Take for instance the story of Zacchaeus in Luke 19. If you’re unfamiliar with it, take a second and read verses 1-10. Zacchaeus we’re told was a rich, chief tax collector. Everyone hated and despised him. Like most tax collectors, he used his position to gain great power and wealth. As you can imagine, Zacchaeus didn’t have many friends. But on this particular day we read that something amazing happens to him – Jesus invites himself to Zacchaeus’ home, much to the disapproval of the crowd gathered around. Jesus, in going to Zacchaeus’ house was breaking all sorts of social, religious, and moral barriers. That didn’t stop him, but I wonder if it’d stop us? We see at the end of the story that because of Jesus’ intentionality with Zacchaeus he actually becomes a believer.

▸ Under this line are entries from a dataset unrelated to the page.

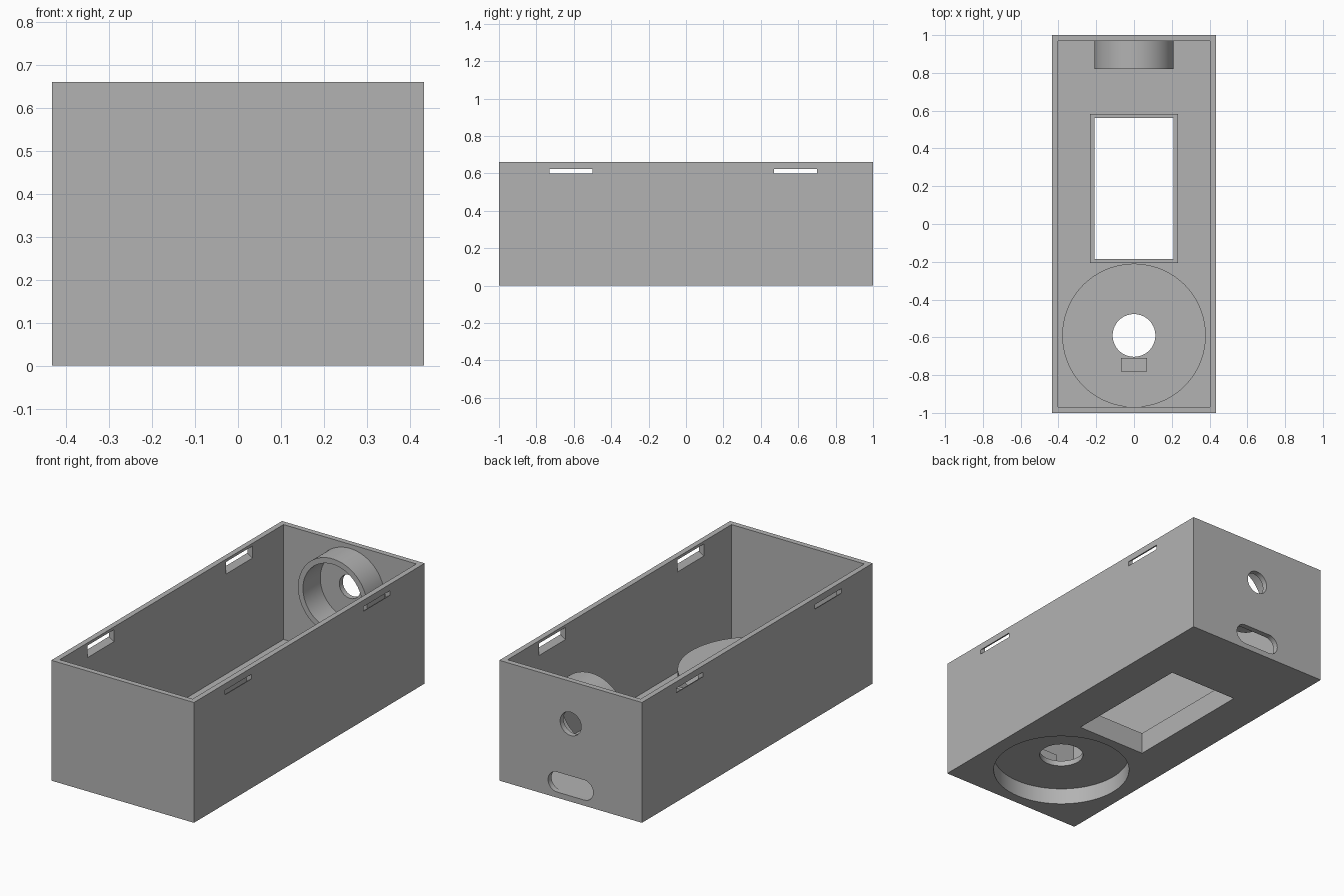
import bpy, bmesh, math
from mathutils import Vector, Matrix

if "Cube" in bpy.data.objects:
    bpy.data.objects.remove(bpy.data.objects["Cube"])

grey = bpy.data.materials.new("plain_grey")
grey.use_nodes = True
colour = (0.45, 0.45, 0.45, 1)
grey.diffuse_color = colour
grey.node_tree.nodes["Principled BSDF"].inputs["Base Color"].default_value = colour

W, L, H = 0.433, 1.0, 0.66      # half width, half length, height
T = 0.03                        # wall and floor thickness
RAISED = 0.12                   # top of the raised floor features
DISH_Y = -0.59
PORT_Z = 0.427


def finish(name, bm):
    bmesh.ops.recalc_face_normals(bm, faces=bm.faces)
    mesh = bpy.data.meshes.new(name)
    bm.to_mesh(mesh)
    bm.free()
    mesh.materials.append(grey)
    ob = bpy.data.objects.new(name, mesh)
    bpy.context.collection.objects.link(ob)
    return ob


def prism(name, points, along):
    """Extrude a flat outline along a vector."""
    bm = bmesh.new()
    face = bm.faces.new([bm.verts.new(p) for p in points])
    new = bmesh.ops.extrude_face_region(bm, geom=[face], use_keep_orig=True)["geom"]
    verts = [v for v in new if isinstance(v, bmesh.types.BMVert)]
    bmesh.ops.translate(bm, verts=verts, vec=along)
    return finish(name, bm)


def box(name, x, y, z):
    """Box from (low, high) pairs."""
    outline = [(x[0], y[0], z[0]), (x[1], y[0], z[0]), (x[1], y[1], z[0]), (x[0], y[1], z[0])]
    return prism(name, outline, (0, 0, z[1] - z[0]))


def arc(radius, start, end, steps):
    angles = [start + (end - start) * i / steps for i in range(steps + 1)]
    return [(radius * math.cos(a), radius * math.sin(a)) for a in angles]


def lathe(name, profile, matrix, steps=96):
    """Spin a closed (radius, height) outline into a ring."""
    bm = bmesh.new()
    rings = [[bm.verts.new(matrix @ Vector((x, y, h))) for x, y in arc(r, 0, math.tau, steps)[:-1]]
             for r, h in profile]
    for a, b in zip(rings, rings[1:] + rings[:1]):
        for i in range(steps):
            j = (i + 1) % steps
            bm.faces.new((a[i], a[j], b[j], b[i]))
    return finish(name, bm)


def cut(ob, cutter):
    mod = ob.modifiers.new("cut", "BOOLEAN")
    mod.operation, mod.solver, mod.object = "DIFFERENCE", "EXACT", cutter
    bpy.context.view_layer.objects.active = ob
    bpy.ops.object.modifier_apply(modifier=mod.name)
    bpy.data.objects.remove(cutter)


def smooth(ob):
    bpy.ops.object.select_all(action="DESELECT")
    ob.select_set(True)
    bpy.context.view_layer.objects.active = ob
    bpy.ops.object.shade_smooth_by_angle(angle=math.radians(30))


# Open-topped case
case = box("case", (-W, W), (-L, L), (0, H))
cut(case, box("cavity", (T - W, W - T), (T - L, L - T), (T, H + 0.1)))

# Floor openings: window and round dish
win_x, win_y = (-0.21, 0.21), (-0.185, 0.56)
cut(case, box("window", win_x, win_y, (-0.1, 0.1)))
dish = [(x, y + DISH_Y, -0.1) for x, y in arc(0.353, 0, math.tau, 96)[:-1]]
cut(case, prism("dish", dish, (0, 0, 0.2)))

# Back openings: round port and rounded slot
port = [(x, 0.9, z + PORT_Z) for x, z in arc(0.064, 0, math.tau, 48)[:-1]]
cut(case, prism("port", port, (0, 0.2, 0)))
r, half = 0.055, 0.082
slot = [(x + half, 0.9, z + 0.086) for x, z in arc(r, -math.pi / 2, math.pi / 2, 16)]
slot += [(x - half, 0.9, z + 0.086) for x, z in arc(r, math.pi / 2, 1.5 * math.pi, 16)]
cut(case, prism("slot", slot, (0, 0.2, 0)))

# Tapered clip slots, taller on the inside of each wall
for side in (-1, 1):
    for y in (-0.73, 0.47):
        wedge = [(side * x, y, 0.612 + s * h) for x, h, s in
                 ((W - T, 0.033, -1), (W, 0.0125, -1), (W + 0.02, 0.0125, -1),
                  (W + 0.02, 0.0125, 1), (W, 0.0125, 1), (W - T, 0.033, 1),
                  (W - T - 0.02, 0.033, 1), (W - T - 0.02, 0.033, -1))]
        cut(case, prism("clip_slot", wedge, (0, 0.23, 0)))
smooth(case)

# Collar around the window
collar = box("window_collar", (-0.232, 0.232), (-0.207, 0.582), (T, RAISED))
cut(collar, box("window", win_x, win_y, (-0.1, 0.3)))

# Raised housing over the dish, with a centre hole
smooth(lathe("dish_housing",
             [(0.113, 0.09), (0.113, RAISED), (0.38, RAISED), (0.38, T), (0.353, T), (0.353, 0.09)],
             Matrix.Translation((0, DISH_Y, 0))))
box("locating_block", (-0.07, 0.07), (-0.78, -0.71), (RAISED, 0.17))

# Ring socket inside the back wall
smooth(lathe("port_socket", [(0.18, 0), (0.21, 0), (0.21, 0.15), (0.18, 0.15)],
             Matrix.Translation((0, L - T, PORT_Z)) @ Matrix.Rotation(math.pi / 2, 4, "X")))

Admittedly this story is both encouraging and convicting for me. You see, I’m greatly encouraged as I reflect on the power of the gospel to save the lives of those that are lost. I’m encouraged as I think about the beauty of Jesus’ love for the unlovable. But despite this encouragement, I find myself convicted as I think about the lack of time I actually spend around unbelievers. I often give lip service to the importance of establishing relationships with those that don’t believe in Jesus, yet as I think about my life it’s easy to see the numerous ways I’ve retreated to the comfort of my Christian bubble. I often try to justify why I do, but really it’s nothing more than a bunch of excuses to perpetuate my nice, comfortable lifestyle. In my quest to fulfill my own desires and agenda I’ve realized that I easily remove from my life the very thing that Jesus calls me to – fellowship with ‘sinners’. Jesus treated non-Christians with honor and love and I need to do the same. That might not always be easy, but every day Jesus comes to me in my rebellion; how foolish and arrogant of me not to follow in his footsteps with others?
In his book Jerram says, “The commitment to mercy, compassion, love, and service is the calling of every Christian, and it is that calling that leads us into close personal relationships with unbelievers around us.” Jesus throughout the New Testament loved spending time with unbelievers and as a result they enjoyed being around him! We need to ask ourselves, “Do unbelievers enjoy being with us?” As you reflect on that question, where is God calling you to be more intentional with non-Christians?